Except for the glaring omission of efficient subway links to the airports - virtually unique among today’s important business and financial centers - visitors from overseas can get used to our system with a bit of practice. It’s New York, after all, and there will be some good stories to tell when they get home.
So there’s always a bright side, and today’s subway ecosystem has one too. There are plenty of people who deserve credit for things not being even worse, much worse. Sustainability is a different issue. Pendulums swing, and there’s no guarantee that we won’t revert to the bad old days rather than a bright new dawn. The City has to play the cards it’s been dealt. In New York there’s not that much “greenfield” around to accommodate big new projects that move the needle, and “brownfield” is disruptive and expensive.
On top of that, nobody wants to pay - something that the subway shares with big infra-structure projects around the world. Well thought-through and executed, these projects are enormously productive year after year over decades and sometimes centuries – to the point where even huge development costs fade into insignificance. But the costs fall on people in the here and now, while the benefits are widely dispersed over space and time. So the former don’t want to pay and the latter can’t easily be made to pay. Think a New York subway renaissance will run a deficit in cost-benefit terms? Pure nonsense. So we end up with enormously socioeconomically profitable projects that cannot be financed.

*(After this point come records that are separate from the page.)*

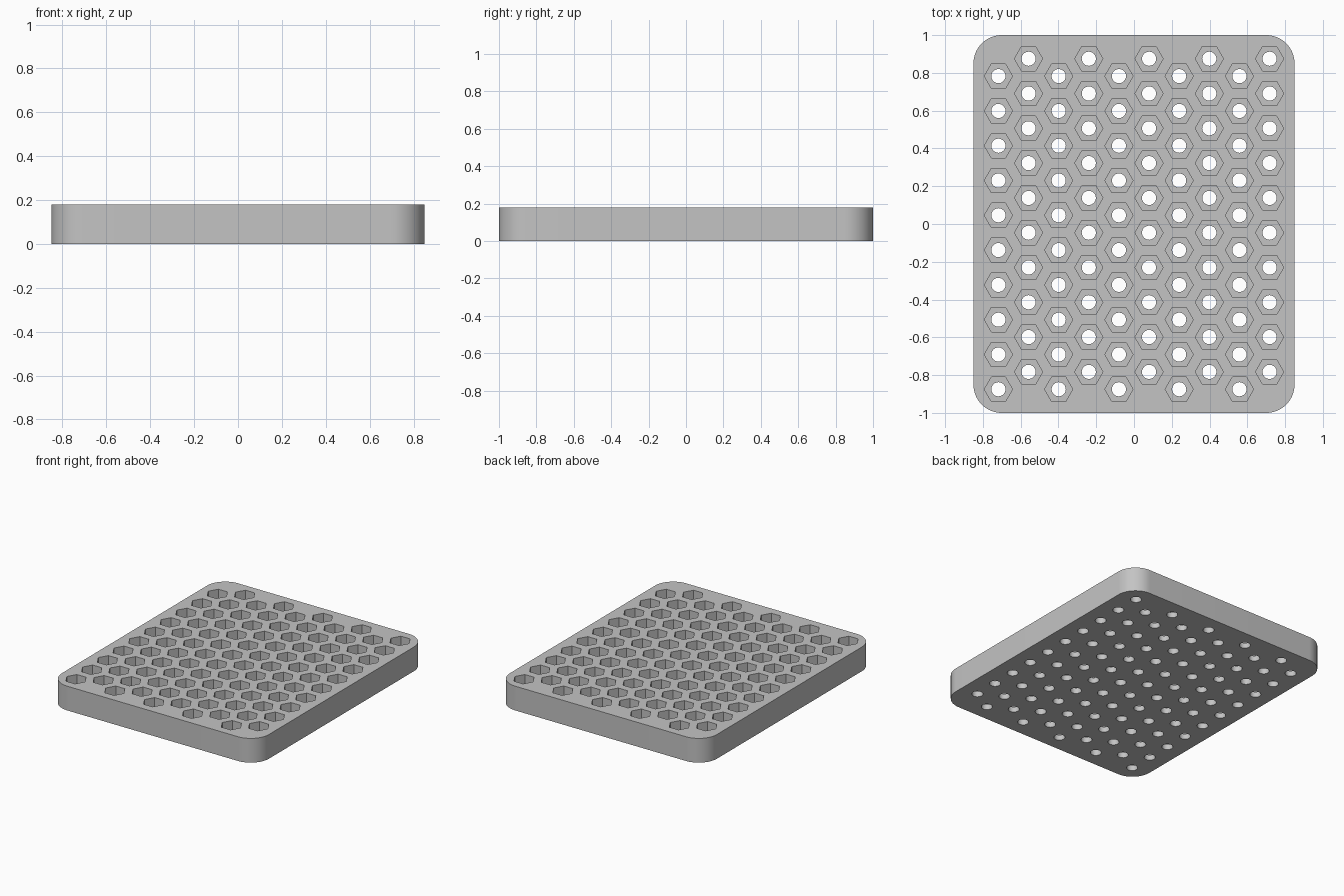
import bpy
import bmesh
from math import cos, sin, pi, radians
from mathutils import Matrix

cube = bpy.data.objects.get("Cube")
if cube:
    bpy.data.objects.remove(cube)

WIDTH, LENGTH, HEIGHT, CORNER = 1.70, 2.0, 0.18, 0.15
HEX_R, HOLE_R, FLOOR = 0.0745, 0.0375, 0.04
COLS, ROWS, STEP_X, STEP_Y = 10, 10, 0.1595, 0.1842

grey = bpy.data.materials.new("grey plastic")
grey.use_nodes = True
colour = (0.55, 0.55, 0.55, 1)
grey.diffuse_color = colour
grey.node_tree.nodes["Principled BSDF"].inputs["Base Color"].default_value = colour


def make_object(name, bm):
    bmesh.ops.recalc_face_normals(bm, faces=bm.faces)
    mesh = bpy.data.meshes.new(name)
    bm.to_mesh(mesh)
    bm.free()
    mesh.materials.append(grey)
    obj = bpy.data.objects.new(name, mesh)
    bpy.context.collection.objects.link(obj)
    return obj


def rounded_plate(segments=16):
    bm = bmesh.new()
    verts = []
    signs = [(1, 1), (-1, 1), (-1, -1), (1, -1)]
    for quarter, (sx, sy) in enumerate(signs):
        for i in range(segments + 1):
            a = (quarter + i / segments) * pi / 2
            verts.append(bm.verts.new((sx * (WIDTH / 2 - CORNER) + CORNER * cos(a),
                                       sy * (LENGTH / 2 - CORNER) + CORNER * sin(a), 0)))
    face = bm.faces.new(verts)
    ext = bmesh.ops.extrude_face_region(bm, geom=[face], use_keep_orig=True)
    top = [g for g in ext["geom"] if isinstance(g, bmesh.types.BMVert)]
    bmesh.ops.translate(bm, verts=top, vec=(0, 0, HEIGHT))
    return make_object("tray", bm)


def hole_centres():
    # Alternate columns are shifted by half a pitch
    for c in range(COLS):
        for r in range(ROWS):
            shift = STEP_Y / 4 if c % 2 else -STEP_Y / 4
            yield ((c - (COLS - 1) / 2) * STEP_X,
                   (r - (ROWS - 1) / 2) * STEP_Y + shift)


def prism_grid(name, sides, radius, z0, z1):
    bm = bmesh.new()
    for x, y in hole_centres():
        bmesh.ops.create_cone(bm, cap_ends=True, segments=sides,
                              radius1=radius, radius2=radius, depth=z1 - z0,
                              matrix=Matrix.Translation((x, y, (z0 + z1) / 2))
                              @ Matrix.Rotation(radians(90), 4, "Z"))
    return make_object(name, bm)


# Tray with hexagonal pockets and round through holes
tray = rounded_plate()
cutters = [prism_grid("pocket_cutters", 6, HEX_R, FLOOR, HEIGHT + 0.1),
           prism_grid("hole_cutters", 24, HOLE_R, -0.1, FLOOR + 0.05)]
bpy.ops.object.select_all(action="DESELECT")
tray.select_set(True)
bpy.context.view_layer.objects.active = tray
for cutter in cutters:
    mod = tray.modifiers.new(cutter.name, "BOOLEAN")
    mod.operation = "DIFFERENCE"
    mod.solver = "EXACT"
    mod.object = cutter
    bpy.ops.object.modifier_apply(modifier=mod.name)
    bpy.data.objects.remove(cutter)

bpy.ops.object.shade_smooth_by_angle(angle=radians(30))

There are plenty of solutions. Tax those who don’t pay but benefit most directly, like landowners and developers enriched by the subway - taxes that may in part get passed along to residents and businesses in higher rents and ownership costs. Those who benefit most directly are made to pay, but nonetheless are better off. Or go for a broader tax net that covers all of New York’s residents and visitors with a permanent City subway tax and hotel surcharge.
Don’t use the subway? Too bad. Your limo battles less traffic the more people do. Commute from the burbs and walk to work? Too bad. The value of the subway is baked into your home value and your ability to resell it. Want to make it progressive? Add features like a nonresident vacancy tax on all those unused luxury condos owned as a bolt-hole by foreigners and finance bigger discounts for the poor and the elderly. There’s plenty of revenue elasticity in a “city of the future” like New York.
New York’s subway is a hidden treasure . All it takes is visionary political leadership, disciplined execution and management, and imaginative financing to unlock it for the future prosperity and vibrancy if the City.